[Start of Attachment]

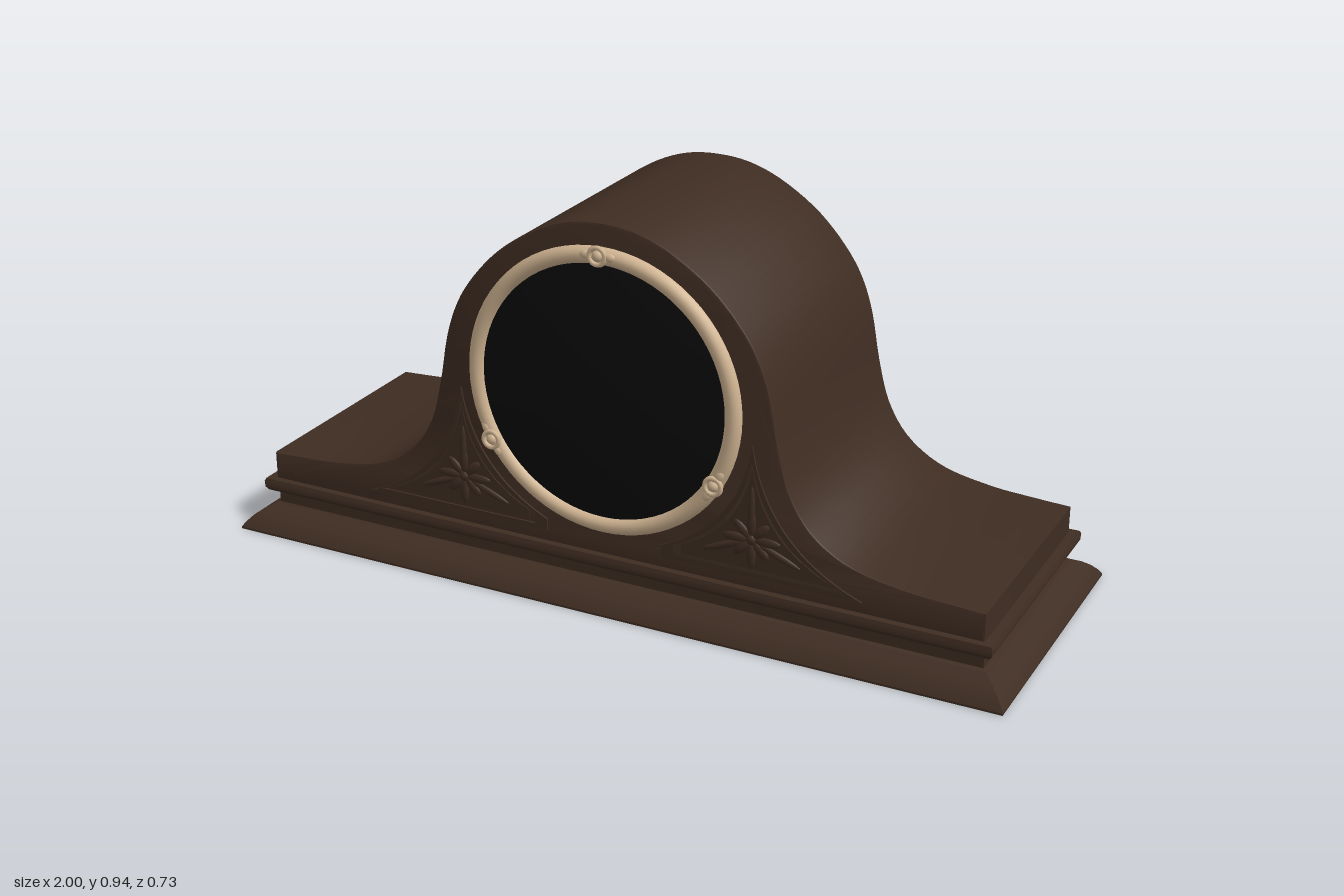
import * as THREE from 'three';
import { toCreasedNormals } from 'three/addons/utils/BufferGeometryUtils.js';

const material = (name, color) => {
  const m = new THREE.MeshStandardMaterial({ color });
  m.name = name;
  return m;
};

export function createModel() {
  const wood = material('dark walnut', 0x3f2d22);
  const cream = material('cream bezel', 0xd0b492);
  const black = material('black glass', 0x0a0a0a);
  const clock = new THREE.Group();
  clock.name = 'mantelClock';

  const add = (name, geometry, mat, x = 0, y = 0, z = 0, parent = clock) => {
    const mesh = new THREE.Mesh(geometry, mat);
    mesh.name = name;
    mesh.position.set(x, y, z);
    parent.add(mesh);
    return mesh;
  };
  const extrude = (shape, depth, bevel, crease = 0.5) => toCreasedNormals(
    new THREE.ExtrudeGeometry(shape, {
      depth: depth - 2 * bevel, curveSegments: 24, bevelEnabled: bevel > 0,
      bevelSize: bevel, bevelThickness: bevel, bevelOffset: -bevel, bevelSegments: 2,
    }).translate(0, 0, bevel), crease);

  // Rectangular moulding: profile of [half depth, height], mitred at the corners
  const moulding = (profile) => {
    const rings = profile.map(([d, y]) => {
      const w = d + 0.635;
      return [[w, y, d], [w, y, -d], [-w, y, -d], [-w, y, d]];
    });
    const pos = [];
    const quad = (a, b, c, d) => pos.push(...a, ...b, ...c, ...a, ...c, ...d);
    for (let k = 0; k < rings.length - 1; k++) {
      for (let i = 0; i < 4; i++) {
        const j = (i + 1) % 4;
        quad(rings[k][i], rings[k][j], rings[k + 1][j], rings[k + 1][i]);
      }
    }
    const [a, b, c, d] = rings[0];
    quad(d, c, b, a);
    quad(...rings[rings.length - 1]);
    const g = new THREE.BufferGeometry();
    g.setAttribute('position', new THREE.Float32BufferAttribute(pos, 3));
    return toCreasedNormals(g, 0.5);
  };

  // Plinth and the ledge above it
  add('plinth', moulding([[0.365, 0], [0.365, 0.005], [0.356, 0.018], [0.342, 0.033],
    [0.323, 0.047], [0.302, 0.058], [0.293, 0.061], [0.293, 0.1]]), wood);
  add('ledge', moulding([[0.29, 0.095], [0.312, 0.097], [0.318, 0.106], [0.319, 0.122],
    [0.316, 0.129], [0.295, 0.13]]), wood);

  // Tambour case: bell-shaped outline mirrored about the centre
  const half = [[0.93, 0.197], [0.83, 0.202], [0.73, 0.21], [0.61, 0.236], [0.52, 0.293],
    [0.465, 0.375], [0.435, 0.48], [0.412, 0.6], [0.38, 0.69], [0.33, 0.765],
    [0.26, 0.836], [0.17, 0.895], [0.085, 0.928]];
  const outline = [...half, [0, 0.937], ...half.map(([x, y]) => [-x, y]).reverse()]
    .map(([x, y]) => new THREE.Vector2(x, y));
  const caseShape = new THREE.Shape();
  caseShape.moveTo(-0.93, 0.12);
  caseShape.lineTo(0.93, 0.12);
  caseShape.lineTo(0.93, 0.197);
  caseShape.splineThru(outline.slice(1));
  caseShape.closePath();
  // one sample per spline step keeps the curve smooth
  const caseGeometry = new THREE.ExtrudeGeometry(caseShape, {
    depth: 0.588, curveSegments: 4, bevelSize: 0.006, bevelThickness: 0.006,
    bevelOffset: -0.006, bevelSegments: 2,
  });
  add('case', toCreasedNormals(caseGeometry, 0.5), wood, 0, 0, -0.294);

  // Domed dial glass
  const dome = [];
  for (let i = 0; i <= 12; i++) {
    const r = 0.318 * (1 - i / 12);
    dome.push(new THREE.Vector2(r, 0.036 * (1 - (r / 0.318) ** 2)));
  }
  add('dialGlass', new THREE.LatheGeometry(dome, 64).rotateX(Math.PI / 2), black, 0, 0.535, 0.304);

  // Bezel with three carved shell mounts
  add('bezel', new THREE.TorusGeometry(0.328, 0.0205, 16, 72), cream, 0, 0.535, 0.3);
  [90, 210, 330].forEach((deg) => {
    const mount = new THREE.Group();
    mount.name = 'bezelMount';
    mount.position.set(0, 0.535, 0.312);
    mount.rotation.z = THREE.MathUtils.degToRad(deg - 90);
    clock.add(mount);
    add('mountRing', new THREE.TorusGeometry(0.02, 0.006, 8, 20), cream, 0, 0.331, 0.007, mount);
    add('mountBoss', new THREE.SphereGeometry(0.015, 14, 10), cream, 0, 0.331, 0, mount);
    [-1, 1].forEach((s) => {
      const leaf = add('mountLeaf', new THREE.SphereGeometry(1, 12, 8), cream, s * 0.03, 0.33, 0.002, mount);
      leaf.scale.set(0.018, 0.011, 0.009);
      leaf.rotation.z = -s * 0.1;
    });
  });

  // Carved spandrels: curved triangular frame with a flower inside
  const cx = 0.375, cy = 0.245;
  const spandrel = (side, k, path) => {
    const p = (x, y) => [side * (cx + (x - cx) * k), cy + (y - cy) * k];
    path.moveTo(...p(0.375, 0.48));
    path.quadraticCurveTo(...p(0.412, 0.241), ...p(0.645, 0.157));
    path.lineTo(...p(0.15, 0.157));
    path.lineTo(...p(0.15, 0.187));
    path.quadraticCurveTo(...p(0.345, 0.275), ...p(0.375, 0.48));
    return path;
  };
  [1, -1].forEach((side) => {
    const frame = spandrel(side, 1, new THREE.Shape());
    frame.holes.push(spandrel(side, 0.86, new THREE.Path()));
    add('spandrelFrame', extrude(frame, 0.007, 0), wood, 0, 0, 0.298);
    const inner = spandrel(side, 0.78, new THREE.Shape());
    add('spandrelPanel', extrude(inner, 0.004, 0), wood, 0, 0, 0.298);

    const flower = new THREE.Group();
    flower.name = 'carvedFlower';
    flower.position.set(side * cx, 0.25, 0.301);
    clock.add(flower);
    const petal = (name, angle, length, width) => {
      const m = add(name, new THREE.SphereGeometry(1, 14, 8), wood,
        -Math.sin(angle) * length * 0.6, Math.cos(angle) * length * 0.6, 0, flower);
      m.scale.set(width, length / 2, 0.007);
      m.rotation.z = angle;
    };
    for (let i = 0; i < 8; i++) petal('petal', i * Math.PI / 4, i % 2 ? 0.055 : 0.066, 0.012);
    petal('topLeaf', 0, 0.12, 0.009);
    [-1, 1].forEach((s) => petal('sideLeaf', s * 1.95, 0.12, 0.009));
    add('flowerCentre', new THREE.SphereGeometry(0.013, 14, 10), wood, 0, 0, 0, flower).scale.z = 0.7;
  });

  // Arched back door and its knob
  const door = new THREE.Shape();
  door.moveTo(-0.355, 0.195);
  door.lineTo(0.355, 0.195);
  door.lineTo(0.355, 0.515);
  door.absarc(0, 0.515, 0.355, 0, Math.PI, false);
  door.closePath();
  add('backDoor', extrude(door, 0.016, 0.002), wood, 0, 0, -0.31);
  add('doorKnob', new THREE.SphereGeometry(0.018, 18, 12), wood, 0.16, 0.545, -0.31).scale.z = 0.3;

  return clock;
}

[End of Attachment]

**Work required:** Out of the material above, gather each line where "name" appears.

**Task result:**
const material = (name, color) => {
  m.name = name;
  clock.name = 'mantelClock';
  const add = (name, geometry, mat, x = 0, y = 0, z = 0, parent = clock) => {
    mesh.name = name;
    mount.name = 'bezelMount';
    flower.name = 'carvedFlower';
    const petal = (name, angle, length, width) => {
      const m = add(name, new THREE.SphereGeometry(1, 14, 8), wood,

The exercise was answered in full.